The United States Senate opened an immigration debate on April 14 on agricultural guest worker visas that many lawmakers had hoped to postpone. A House and Senate negotiating session later this year will decide on final legislation regarding the agricultural guest worker visas.

Maryland Democratic Sen. Barbara Mikulski pushed on behalf of her state's fishing industry an amendment to allow certain temporary guest workers to continue entering the United States. While the H-2B program's quota of 66,000 visas has already been reached, Mikulski's amendment would allow foreign workers who have previously entered the United States with an H-2B visa to return.

Last year, the H-2B visa program provided about 4,200 temporary workers in California, 2,503 in Minnesota, 5,660 in North Carolina and 622 in Washington state.

A far more ambitious and controversial effort by Idaho Republican Sen. Larry Craig would tack a sweeping agricultural guest-worker bill onto the Iraq spending bill. Craig claimed the support of 49 or 50 senators for the so-called AgJobs bill, which would provide temporary worker permits and the prospect of eventual U.S. citizenship for an estimated 300,000 illegal immigrants now doing farm work in the United States.
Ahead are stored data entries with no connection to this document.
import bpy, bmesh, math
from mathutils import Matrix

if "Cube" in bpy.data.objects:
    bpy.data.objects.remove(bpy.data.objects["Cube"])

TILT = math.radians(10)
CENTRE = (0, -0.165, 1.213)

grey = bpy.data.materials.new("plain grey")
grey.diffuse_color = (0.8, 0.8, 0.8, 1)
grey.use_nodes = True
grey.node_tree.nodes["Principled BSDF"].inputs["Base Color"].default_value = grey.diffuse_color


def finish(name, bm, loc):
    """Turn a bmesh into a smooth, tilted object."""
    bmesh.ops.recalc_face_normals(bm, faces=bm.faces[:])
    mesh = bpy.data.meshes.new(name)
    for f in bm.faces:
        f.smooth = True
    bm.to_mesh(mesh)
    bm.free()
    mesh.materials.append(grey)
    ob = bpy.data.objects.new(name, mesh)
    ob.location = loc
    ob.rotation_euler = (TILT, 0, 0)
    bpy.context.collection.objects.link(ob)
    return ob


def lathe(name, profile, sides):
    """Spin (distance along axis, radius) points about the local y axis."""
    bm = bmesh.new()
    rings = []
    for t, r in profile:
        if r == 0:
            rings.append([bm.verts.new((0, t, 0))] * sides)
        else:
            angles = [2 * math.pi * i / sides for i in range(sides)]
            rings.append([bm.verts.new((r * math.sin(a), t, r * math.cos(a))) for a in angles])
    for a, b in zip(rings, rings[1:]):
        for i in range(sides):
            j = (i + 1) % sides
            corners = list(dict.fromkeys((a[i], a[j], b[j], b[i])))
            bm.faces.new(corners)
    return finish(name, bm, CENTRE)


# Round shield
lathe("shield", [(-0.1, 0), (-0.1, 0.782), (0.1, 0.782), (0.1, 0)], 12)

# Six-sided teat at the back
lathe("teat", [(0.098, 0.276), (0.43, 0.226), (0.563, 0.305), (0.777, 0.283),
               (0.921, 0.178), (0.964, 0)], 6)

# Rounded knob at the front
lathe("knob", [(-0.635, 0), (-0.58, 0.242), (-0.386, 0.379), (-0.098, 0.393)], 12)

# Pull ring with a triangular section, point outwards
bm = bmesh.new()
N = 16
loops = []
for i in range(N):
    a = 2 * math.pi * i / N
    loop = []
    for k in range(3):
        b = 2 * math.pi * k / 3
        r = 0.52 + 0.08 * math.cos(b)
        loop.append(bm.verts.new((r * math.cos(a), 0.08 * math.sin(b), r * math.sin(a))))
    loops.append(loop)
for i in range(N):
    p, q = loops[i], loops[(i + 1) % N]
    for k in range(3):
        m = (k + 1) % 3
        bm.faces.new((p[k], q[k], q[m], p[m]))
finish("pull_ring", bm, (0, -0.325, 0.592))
"California has a very large problem," Craig said, citing the prevalence of illegal farm workers. "Shame on us for not having the time to deal with this."